Task objective:
Scan the records below for the string "rail" and return every line where it appears.

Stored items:
──────────

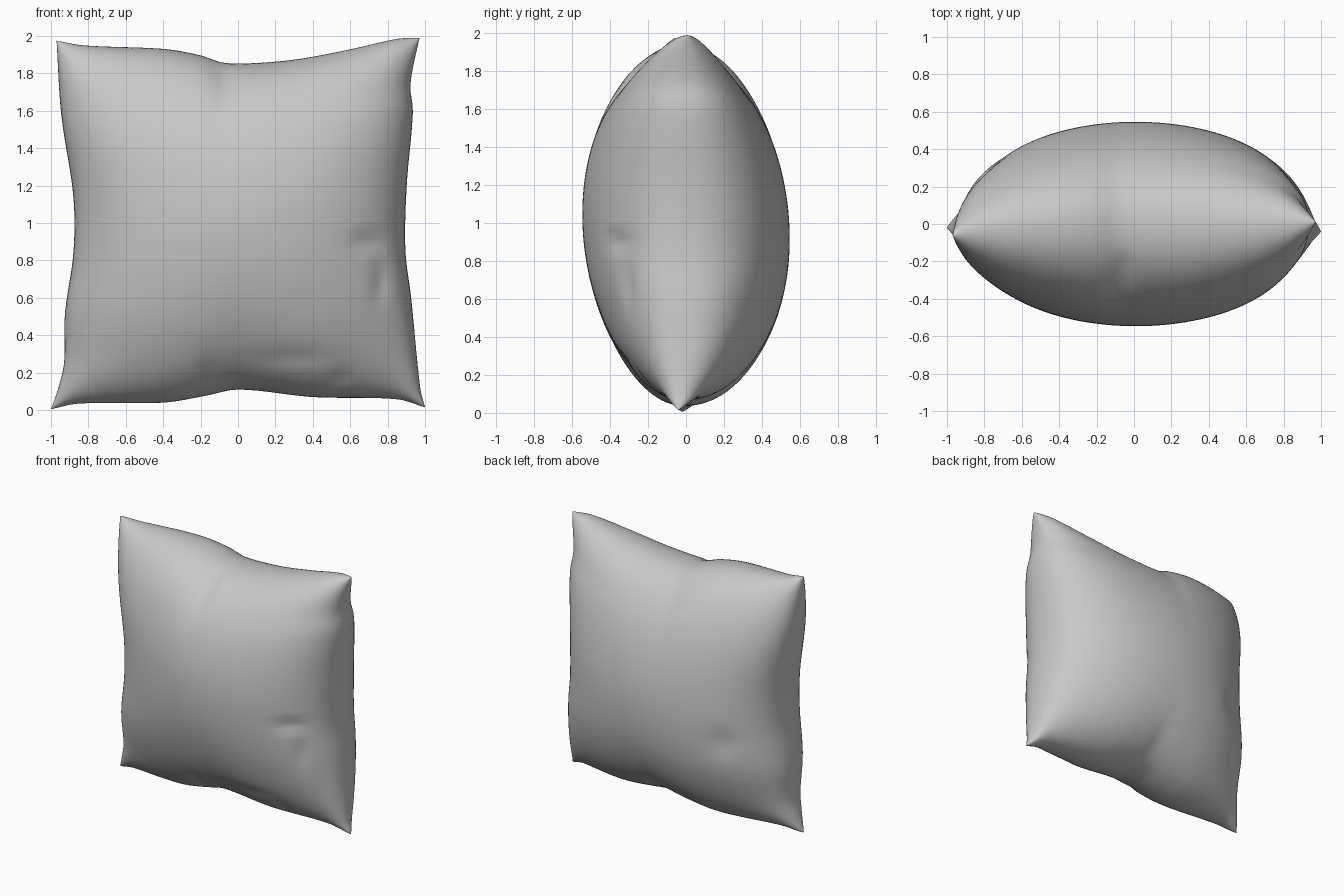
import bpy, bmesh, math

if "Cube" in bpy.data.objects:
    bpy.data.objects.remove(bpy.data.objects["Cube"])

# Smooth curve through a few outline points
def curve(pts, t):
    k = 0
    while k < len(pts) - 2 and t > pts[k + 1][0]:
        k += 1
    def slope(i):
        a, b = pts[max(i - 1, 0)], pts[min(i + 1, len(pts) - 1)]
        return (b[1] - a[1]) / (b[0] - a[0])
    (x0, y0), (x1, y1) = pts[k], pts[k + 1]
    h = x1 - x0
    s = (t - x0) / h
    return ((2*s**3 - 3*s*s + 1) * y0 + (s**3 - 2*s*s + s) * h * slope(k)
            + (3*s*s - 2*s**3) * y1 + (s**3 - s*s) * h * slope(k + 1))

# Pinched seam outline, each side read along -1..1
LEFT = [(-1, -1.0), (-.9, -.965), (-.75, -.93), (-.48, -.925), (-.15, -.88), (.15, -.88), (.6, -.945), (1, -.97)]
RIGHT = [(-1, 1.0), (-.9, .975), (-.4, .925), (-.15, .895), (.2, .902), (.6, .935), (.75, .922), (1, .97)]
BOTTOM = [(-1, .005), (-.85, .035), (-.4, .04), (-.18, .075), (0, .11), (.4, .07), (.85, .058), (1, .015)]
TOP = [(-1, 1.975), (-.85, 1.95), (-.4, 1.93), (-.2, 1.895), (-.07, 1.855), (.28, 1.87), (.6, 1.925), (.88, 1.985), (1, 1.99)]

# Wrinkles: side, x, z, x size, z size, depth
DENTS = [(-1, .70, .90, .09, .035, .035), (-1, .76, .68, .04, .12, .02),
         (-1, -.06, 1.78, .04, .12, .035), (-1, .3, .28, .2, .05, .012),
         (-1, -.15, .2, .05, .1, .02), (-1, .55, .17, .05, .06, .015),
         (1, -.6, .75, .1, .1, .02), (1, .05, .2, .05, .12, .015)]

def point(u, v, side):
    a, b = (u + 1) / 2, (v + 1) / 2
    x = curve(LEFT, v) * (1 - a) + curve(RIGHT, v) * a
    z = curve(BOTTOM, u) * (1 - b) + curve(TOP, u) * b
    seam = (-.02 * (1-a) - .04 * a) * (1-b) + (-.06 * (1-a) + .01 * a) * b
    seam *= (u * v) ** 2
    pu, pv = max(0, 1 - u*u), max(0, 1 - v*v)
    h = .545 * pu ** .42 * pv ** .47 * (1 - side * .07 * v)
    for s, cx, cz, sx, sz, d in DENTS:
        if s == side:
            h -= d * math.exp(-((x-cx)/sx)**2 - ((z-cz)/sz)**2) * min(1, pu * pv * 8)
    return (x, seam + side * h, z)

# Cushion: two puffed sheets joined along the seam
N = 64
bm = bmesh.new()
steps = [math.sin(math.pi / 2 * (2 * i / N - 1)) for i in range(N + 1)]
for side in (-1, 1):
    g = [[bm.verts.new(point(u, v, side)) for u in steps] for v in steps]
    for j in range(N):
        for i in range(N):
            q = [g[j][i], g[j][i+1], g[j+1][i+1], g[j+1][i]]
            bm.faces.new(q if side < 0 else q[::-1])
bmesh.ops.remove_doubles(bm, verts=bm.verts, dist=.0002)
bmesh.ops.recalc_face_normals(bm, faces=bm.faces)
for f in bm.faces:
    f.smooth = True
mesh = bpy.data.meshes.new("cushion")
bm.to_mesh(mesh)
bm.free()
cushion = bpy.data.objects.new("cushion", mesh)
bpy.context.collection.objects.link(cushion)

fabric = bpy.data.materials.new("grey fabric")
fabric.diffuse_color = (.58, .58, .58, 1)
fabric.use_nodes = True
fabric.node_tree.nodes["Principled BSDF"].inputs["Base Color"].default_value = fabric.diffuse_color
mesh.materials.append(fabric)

──────────

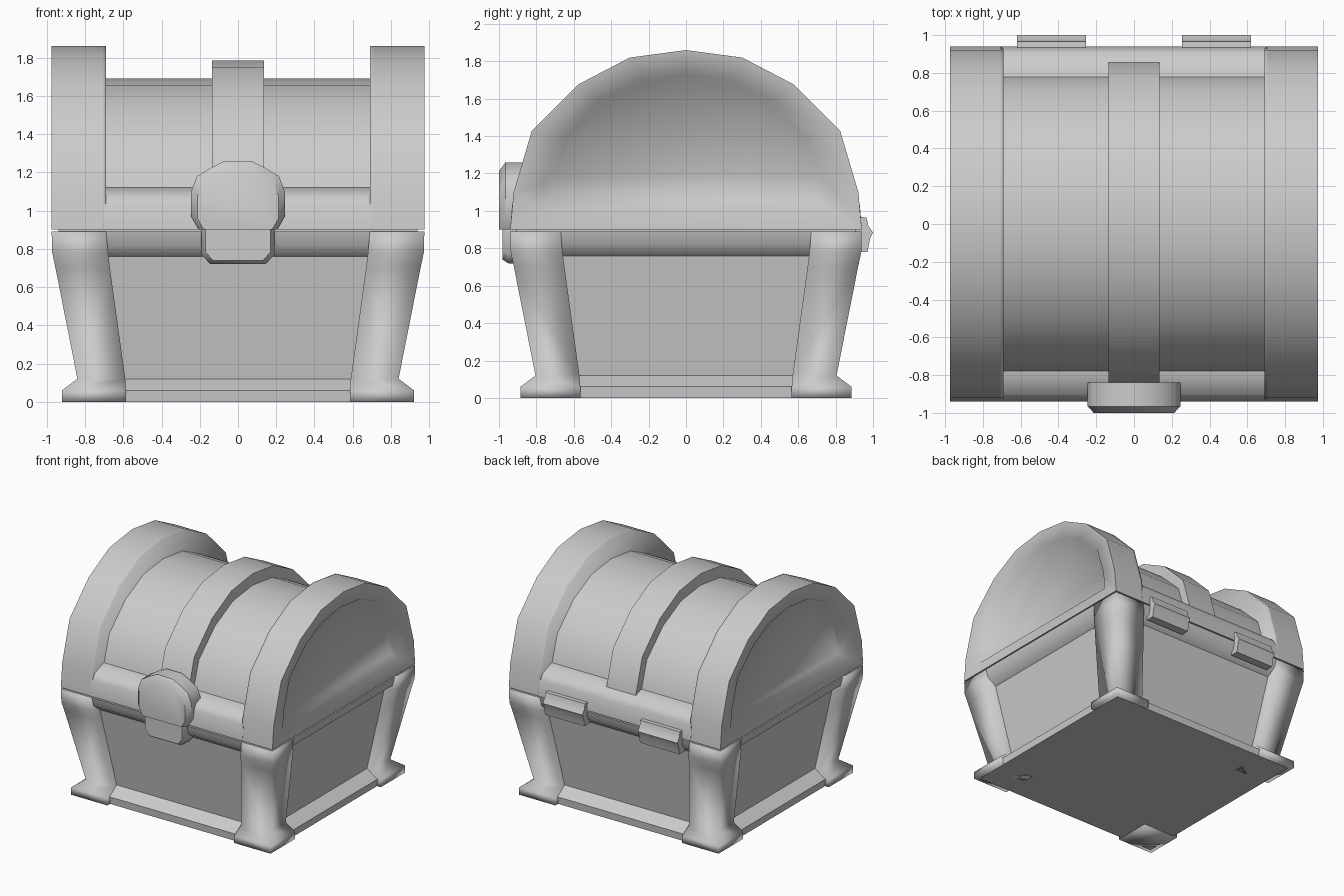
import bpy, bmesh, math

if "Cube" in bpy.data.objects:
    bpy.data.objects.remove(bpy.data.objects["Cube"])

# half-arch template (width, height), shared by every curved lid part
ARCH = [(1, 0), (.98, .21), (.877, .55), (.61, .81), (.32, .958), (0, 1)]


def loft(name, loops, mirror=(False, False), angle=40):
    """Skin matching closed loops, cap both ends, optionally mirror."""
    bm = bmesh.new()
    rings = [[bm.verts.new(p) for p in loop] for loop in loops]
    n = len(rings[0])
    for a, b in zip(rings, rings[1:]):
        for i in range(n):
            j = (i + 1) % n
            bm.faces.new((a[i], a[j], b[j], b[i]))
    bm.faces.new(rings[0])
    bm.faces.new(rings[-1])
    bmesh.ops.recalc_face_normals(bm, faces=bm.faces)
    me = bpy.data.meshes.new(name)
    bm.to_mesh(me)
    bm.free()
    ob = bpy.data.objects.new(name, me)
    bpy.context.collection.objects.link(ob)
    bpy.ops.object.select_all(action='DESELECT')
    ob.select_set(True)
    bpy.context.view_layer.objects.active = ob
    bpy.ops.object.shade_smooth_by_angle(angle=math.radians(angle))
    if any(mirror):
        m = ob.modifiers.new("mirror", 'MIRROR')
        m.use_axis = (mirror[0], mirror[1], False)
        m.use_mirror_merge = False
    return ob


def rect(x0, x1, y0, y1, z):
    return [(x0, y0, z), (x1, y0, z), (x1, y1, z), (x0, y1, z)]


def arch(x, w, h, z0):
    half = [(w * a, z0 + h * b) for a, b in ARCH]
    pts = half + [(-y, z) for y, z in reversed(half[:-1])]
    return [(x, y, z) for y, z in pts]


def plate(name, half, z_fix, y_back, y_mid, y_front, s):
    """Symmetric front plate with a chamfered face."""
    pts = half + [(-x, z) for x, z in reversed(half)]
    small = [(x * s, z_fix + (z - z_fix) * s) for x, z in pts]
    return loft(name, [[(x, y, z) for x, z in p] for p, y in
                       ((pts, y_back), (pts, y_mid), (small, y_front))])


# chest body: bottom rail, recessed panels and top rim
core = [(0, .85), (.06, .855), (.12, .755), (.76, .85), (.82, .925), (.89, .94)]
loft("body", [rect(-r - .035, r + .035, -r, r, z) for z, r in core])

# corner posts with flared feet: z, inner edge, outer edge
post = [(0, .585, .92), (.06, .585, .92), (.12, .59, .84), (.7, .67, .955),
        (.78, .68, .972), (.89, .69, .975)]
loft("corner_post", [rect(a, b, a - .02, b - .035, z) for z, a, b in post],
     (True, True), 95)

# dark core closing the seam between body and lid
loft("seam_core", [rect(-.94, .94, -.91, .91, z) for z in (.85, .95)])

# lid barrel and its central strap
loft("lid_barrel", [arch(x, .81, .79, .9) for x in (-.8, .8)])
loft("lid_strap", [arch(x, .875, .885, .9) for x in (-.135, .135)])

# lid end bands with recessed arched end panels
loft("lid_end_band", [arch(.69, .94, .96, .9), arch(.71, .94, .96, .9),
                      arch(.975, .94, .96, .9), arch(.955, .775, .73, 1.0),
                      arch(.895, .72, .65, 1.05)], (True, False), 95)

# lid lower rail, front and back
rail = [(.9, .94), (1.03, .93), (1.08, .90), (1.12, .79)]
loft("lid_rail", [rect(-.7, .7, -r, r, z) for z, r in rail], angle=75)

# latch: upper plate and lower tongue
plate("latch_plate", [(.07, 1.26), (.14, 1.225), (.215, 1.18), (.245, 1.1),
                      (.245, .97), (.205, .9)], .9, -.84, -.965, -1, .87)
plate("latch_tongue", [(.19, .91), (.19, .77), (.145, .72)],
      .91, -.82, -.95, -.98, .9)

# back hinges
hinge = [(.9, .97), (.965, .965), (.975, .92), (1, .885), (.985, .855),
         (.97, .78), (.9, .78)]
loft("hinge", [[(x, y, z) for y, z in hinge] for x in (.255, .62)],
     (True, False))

──────────

Response area:
# chest body: bottom rail, recessed panels and top rim
# lid lower rail, front and back
rail = [(.9, .94), (1.03, .93), (1.08, .90), (1.12, .79)]
loft("lid_rail", [rect(-.7, .7, -r, r, z) for z, r in rail], angle=75)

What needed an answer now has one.